(Stored data entries)
· · ·
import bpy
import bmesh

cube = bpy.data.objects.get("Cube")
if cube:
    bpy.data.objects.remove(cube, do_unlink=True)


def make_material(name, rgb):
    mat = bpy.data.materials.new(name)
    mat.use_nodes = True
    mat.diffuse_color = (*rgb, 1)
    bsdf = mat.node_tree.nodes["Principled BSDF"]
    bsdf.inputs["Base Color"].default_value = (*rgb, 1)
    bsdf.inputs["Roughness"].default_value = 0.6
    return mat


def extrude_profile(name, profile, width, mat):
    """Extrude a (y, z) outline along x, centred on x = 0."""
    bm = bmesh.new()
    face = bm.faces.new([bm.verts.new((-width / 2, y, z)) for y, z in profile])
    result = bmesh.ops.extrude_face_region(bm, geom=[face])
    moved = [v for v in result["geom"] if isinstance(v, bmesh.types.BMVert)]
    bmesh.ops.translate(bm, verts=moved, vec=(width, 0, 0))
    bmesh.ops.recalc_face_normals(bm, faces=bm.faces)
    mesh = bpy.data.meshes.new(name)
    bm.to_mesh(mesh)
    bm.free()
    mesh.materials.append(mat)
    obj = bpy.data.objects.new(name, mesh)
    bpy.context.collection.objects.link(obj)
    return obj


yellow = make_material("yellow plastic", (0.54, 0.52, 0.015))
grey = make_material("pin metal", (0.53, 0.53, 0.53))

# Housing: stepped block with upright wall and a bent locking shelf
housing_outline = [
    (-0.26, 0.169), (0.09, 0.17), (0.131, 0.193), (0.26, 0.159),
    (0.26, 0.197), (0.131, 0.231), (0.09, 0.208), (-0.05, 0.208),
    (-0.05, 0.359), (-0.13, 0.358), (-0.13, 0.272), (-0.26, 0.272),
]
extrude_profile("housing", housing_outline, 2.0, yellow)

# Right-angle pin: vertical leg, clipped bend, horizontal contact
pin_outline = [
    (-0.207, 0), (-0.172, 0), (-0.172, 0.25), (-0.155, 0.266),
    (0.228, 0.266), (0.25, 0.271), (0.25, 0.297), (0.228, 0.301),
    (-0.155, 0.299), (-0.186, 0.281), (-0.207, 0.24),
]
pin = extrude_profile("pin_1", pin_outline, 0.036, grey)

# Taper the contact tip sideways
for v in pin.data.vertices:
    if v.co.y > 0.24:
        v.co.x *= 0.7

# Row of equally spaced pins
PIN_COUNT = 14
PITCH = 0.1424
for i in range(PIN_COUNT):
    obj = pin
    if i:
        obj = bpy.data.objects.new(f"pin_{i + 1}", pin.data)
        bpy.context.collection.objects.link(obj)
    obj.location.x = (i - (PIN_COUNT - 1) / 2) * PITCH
· · ·
• _Work item_:
Your response should hold the lines from the first line of the entries above through the line with "result = bmesh.ops.extrude_face_region(bm, geom=[face])", each retyped exactly, and nothing else.

• _Answer area_:
import bpy
import bmesh

cube = bpy.data.objects.get("Cube")
if cube:
    bpy.data.objects.remove(cube, do_unlink=True)


def make_material(name, rgb):
    mat = bpy.data.materials.new(name)
    mat.use_nodes = True
    mat.diffuse_color = (*rgb, 1)
    bsdf = mat.node_tree.nodes["Principled BSDF"]
    bsdf.inputs["Base Color"].default_value = (*rgb, 1)
    bsdf.inputs["Roughness"].default_value = 0.6
    return mat


def extrude_profile(name, profile, width, mat):
    """Extrude a (y, z) outline along x, centred on x = 0."""
    bm = bmesh.new()
    face = bm.faces.new([bm.verts.new((-width / 2, y, z)) for y, z in profile])
    result = bmesh.ops.extrude_face_region(bm, geom=[face])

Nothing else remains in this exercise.